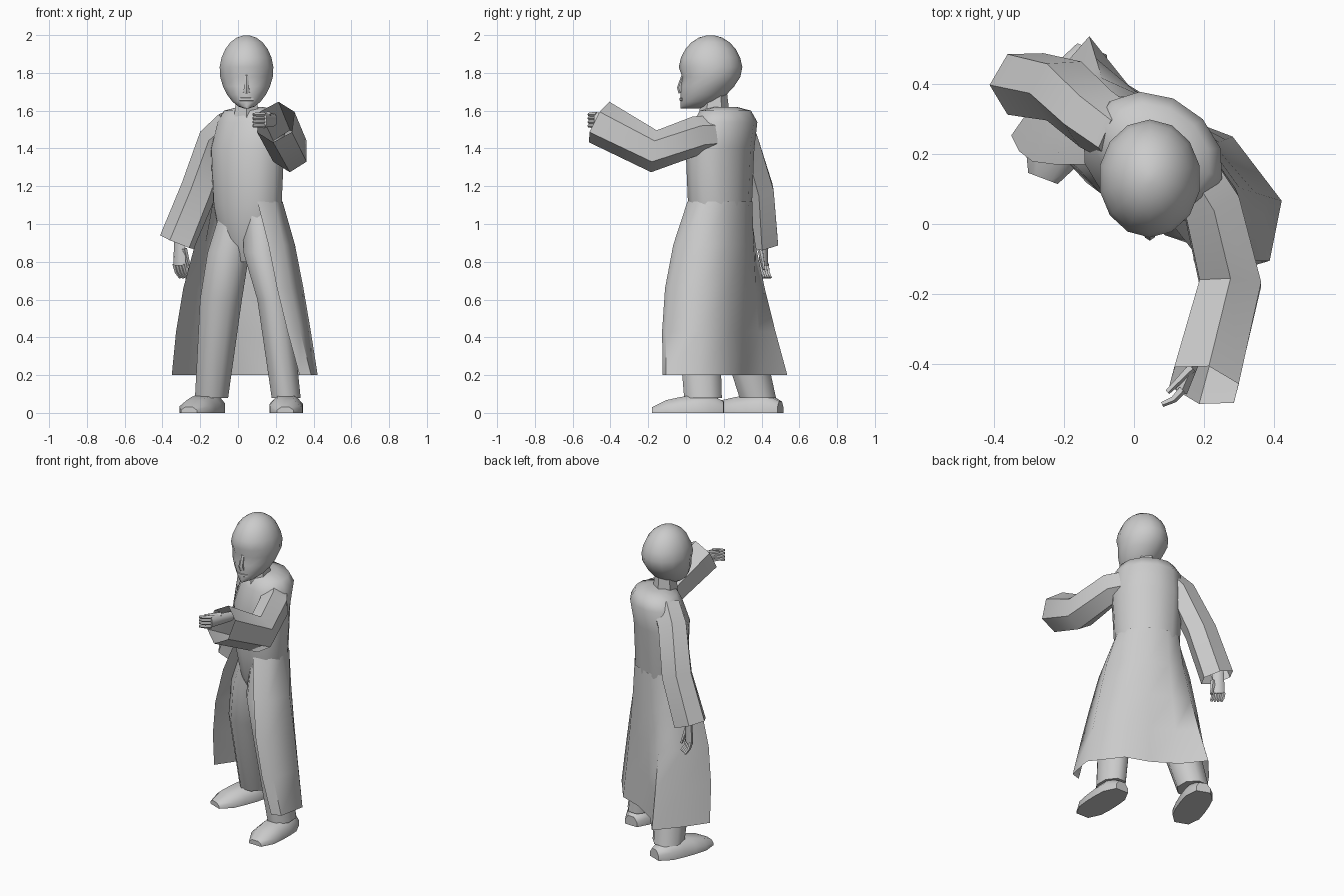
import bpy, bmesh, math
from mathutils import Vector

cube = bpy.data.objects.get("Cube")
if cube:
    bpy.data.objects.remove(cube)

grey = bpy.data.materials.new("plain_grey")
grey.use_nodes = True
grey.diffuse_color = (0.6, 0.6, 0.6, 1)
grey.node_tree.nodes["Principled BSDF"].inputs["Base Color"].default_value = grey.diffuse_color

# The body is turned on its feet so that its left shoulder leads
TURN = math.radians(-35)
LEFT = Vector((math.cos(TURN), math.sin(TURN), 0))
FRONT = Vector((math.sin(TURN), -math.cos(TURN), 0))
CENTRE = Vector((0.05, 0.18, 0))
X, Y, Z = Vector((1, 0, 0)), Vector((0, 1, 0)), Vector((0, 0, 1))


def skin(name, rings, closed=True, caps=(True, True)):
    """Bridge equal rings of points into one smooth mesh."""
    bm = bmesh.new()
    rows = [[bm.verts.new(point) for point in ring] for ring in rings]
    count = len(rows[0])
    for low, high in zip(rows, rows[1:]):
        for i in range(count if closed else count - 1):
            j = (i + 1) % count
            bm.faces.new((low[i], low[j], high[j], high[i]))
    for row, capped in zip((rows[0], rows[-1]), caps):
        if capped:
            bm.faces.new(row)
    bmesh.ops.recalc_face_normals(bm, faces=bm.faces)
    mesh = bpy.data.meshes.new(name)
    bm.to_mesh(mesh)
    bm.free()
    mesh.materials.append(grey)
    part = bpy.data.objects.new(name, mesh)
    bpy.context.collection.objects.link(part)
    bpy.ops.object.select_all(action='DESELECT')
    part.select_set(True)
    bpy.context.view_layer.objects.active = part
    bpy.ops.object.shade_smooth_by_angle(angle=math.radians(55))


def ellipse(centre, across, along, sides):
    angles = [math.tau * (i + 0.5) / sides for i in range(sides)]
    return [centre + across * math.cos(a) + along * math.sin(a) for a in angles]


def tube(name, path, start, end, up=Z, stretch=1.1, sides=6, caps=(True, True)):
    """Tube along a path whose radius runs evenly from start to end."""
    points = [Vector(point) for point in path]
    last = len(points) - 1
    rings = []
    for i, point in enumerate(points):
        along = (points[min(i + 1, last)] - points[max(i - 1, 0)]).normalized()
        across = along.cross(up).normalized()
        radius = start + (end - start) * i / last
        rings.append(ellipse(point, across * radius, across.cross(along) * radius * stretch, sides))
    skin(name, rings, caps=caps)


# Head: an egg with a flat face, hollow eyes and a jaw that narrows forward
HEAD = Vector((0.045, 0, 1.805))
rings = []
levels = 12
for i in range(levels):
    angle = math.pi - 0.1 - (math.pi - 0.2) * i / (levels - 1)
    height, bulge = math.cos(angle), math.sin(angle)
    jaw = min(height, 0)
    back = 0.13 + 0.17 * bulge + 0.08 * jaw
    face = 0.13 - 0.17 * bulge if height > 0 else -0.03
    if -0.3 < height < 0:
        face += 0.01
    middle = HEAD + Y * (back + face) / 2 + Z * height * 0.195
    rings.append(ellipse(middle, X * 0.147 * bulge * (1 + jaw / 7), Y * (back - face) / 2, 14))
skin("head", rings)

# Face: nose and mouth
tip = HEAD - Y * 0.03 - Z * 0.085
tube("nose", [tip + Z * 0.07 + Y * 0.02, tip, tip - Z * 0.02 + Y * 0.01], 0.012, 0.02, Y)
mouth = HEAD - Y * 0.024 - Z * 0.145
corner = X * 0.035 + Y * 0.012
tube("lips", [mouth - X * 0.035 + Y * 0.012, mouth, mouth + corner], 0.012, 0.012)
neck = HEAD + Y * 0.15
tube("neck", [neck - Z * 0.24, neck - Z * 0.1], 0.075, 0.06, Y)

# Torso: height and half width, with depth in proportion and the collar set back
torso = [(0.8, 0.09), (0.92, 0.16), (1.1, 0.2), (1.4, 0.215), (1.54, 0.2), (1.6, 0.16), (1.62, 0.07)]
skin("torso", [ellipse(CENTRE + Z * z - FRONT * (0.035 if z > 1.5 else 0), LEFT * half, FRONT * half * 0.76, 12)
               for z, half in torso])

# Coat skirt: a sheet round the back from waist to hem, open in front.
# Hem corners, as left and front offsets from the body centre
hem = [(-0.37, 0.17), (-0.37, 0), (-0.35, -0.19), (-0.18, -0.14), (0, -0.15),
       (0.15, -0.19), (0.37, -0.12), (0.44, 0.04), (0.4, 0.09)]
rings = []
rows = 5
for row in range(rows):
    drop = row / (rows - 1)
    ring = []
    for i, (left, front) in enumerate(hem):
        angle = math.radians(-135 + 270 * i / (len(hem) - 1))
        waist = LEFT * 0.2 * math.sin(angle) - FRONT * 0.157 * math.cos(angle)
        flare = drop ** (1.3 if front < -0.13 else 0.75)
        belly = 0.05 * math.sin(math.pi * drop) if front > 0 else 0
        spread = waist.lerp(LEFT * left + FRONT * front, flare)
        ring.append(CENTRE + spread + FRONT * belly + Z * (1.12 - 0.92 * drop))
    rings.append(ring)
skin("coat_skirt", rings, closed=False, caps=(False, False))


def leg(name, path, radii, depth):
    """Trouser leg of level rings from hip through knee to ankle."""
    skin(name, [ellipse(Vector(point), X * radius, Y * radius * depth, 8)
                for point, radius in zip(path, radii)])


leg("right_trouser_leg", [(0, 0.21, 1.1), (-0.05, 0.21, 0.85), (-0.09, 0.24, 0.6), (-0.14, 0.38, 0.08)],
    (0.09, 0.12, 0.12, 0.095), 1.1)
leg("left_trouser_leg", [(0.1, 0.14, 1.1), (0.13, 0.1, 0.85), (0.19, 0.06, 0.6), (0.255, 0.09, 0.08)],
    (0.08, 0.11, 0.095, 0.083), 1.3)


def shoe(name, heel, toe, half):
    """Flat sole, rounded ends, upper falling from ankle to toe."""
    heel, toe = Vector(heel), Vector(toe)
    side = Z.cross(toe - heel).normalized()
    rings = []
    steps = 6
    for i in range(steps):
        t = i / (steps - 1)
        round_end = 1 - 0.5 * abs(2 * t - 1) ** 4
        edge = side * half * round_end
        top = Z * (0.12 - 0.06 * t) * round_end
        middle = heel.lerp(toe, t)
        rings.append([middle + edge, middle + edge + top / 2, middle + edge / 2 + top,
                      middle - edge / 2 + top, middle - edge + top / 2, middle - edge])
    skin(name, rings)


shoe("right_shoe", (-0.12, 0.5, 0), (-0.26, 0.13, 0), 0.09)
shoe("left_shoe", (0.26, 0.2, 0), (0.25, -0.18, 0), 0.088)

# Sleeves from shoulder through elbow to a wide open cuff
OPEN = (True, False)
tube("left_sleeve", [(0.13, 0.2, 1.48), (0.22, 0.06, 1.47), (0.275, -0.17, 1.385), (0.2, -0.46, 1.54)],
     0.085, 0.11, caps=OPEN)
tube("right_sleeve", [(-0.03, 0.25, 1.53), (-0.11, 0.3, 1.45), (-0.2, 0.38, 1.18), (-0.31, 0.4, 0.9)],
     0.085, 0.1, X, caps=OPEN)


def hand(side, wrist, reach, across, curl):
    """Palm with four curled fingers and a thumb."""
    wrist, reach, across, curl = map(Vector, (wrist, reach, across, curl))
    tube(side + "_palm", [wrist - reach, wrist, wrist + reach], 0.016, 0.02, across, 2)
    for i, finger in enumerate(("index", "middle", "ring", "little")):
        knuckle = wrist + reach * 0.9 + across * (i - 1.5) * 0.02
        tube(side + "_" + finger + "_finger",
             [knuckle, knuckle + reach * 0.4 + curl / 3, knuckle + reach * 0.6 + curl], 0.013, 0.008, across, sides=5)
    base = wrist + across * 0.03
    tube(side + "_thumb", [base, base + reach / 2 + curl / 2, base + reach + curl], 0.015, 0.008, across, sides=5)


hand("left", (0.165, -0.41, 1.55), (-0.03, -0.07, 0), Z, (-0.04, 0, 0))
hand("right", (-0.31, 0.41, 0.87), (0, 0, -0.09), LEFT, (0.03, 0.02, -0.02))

· · · · · · ·

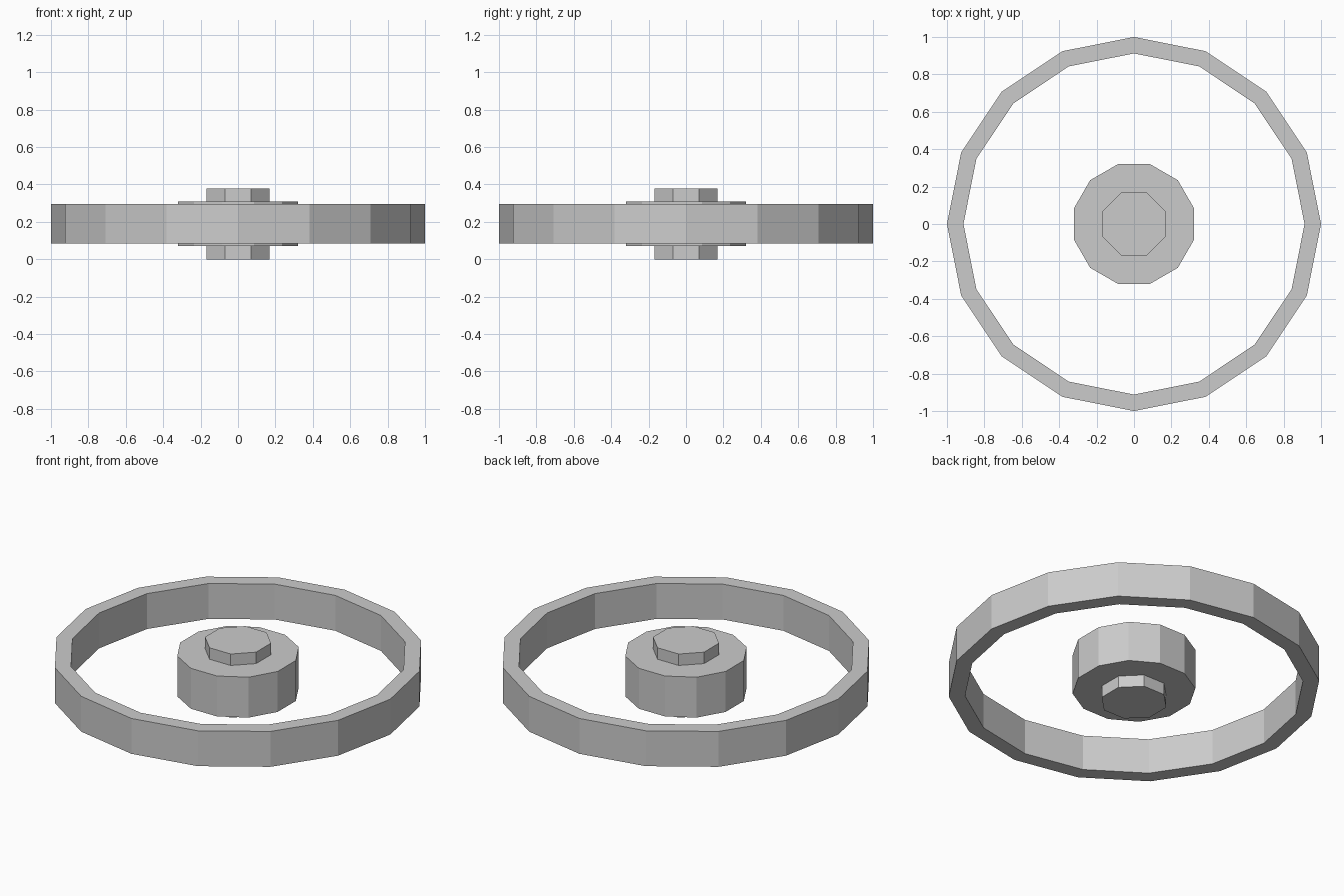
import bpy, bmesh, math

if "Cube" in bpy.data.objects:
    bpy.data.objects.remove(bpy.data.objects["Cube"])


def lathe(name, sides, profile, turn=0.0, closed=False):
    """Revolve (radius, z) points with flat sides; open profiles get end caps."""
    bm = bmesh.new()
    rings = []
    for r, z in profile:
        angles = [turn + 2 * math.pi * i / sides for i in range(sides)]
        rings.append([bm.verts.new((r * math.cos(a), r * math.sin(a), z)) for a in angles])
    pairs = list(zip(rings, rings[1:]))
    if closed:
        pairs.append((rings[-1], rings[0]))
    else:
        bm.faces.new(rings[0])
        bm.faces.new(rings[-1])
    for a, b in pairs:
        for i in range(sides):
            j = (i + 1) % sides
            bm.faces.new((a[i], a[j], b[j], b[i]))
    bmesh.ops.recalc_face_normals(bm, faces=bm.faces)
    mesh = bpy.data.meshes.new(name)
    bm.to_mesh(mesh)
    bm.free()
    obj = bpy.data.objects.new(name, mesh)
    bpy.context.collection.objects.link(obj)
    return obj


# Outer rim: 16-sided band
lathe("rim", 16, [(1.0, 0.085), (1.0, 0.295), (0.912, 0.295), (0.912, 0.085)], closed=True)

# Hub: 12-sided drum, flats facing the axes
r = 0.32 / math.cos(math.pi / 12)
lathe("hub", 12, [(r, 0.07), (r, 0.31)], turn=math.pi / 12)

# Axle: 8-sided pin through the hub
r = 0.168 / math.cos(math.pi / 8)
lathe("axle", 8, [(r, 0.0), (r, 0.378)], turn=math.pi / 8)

· · · · · · ·

> **DIRECTIONS FOR THIS TASK**: Across the listing, count every line with "levels" in it and give the number only.

> **COMPLETED TASK**: 3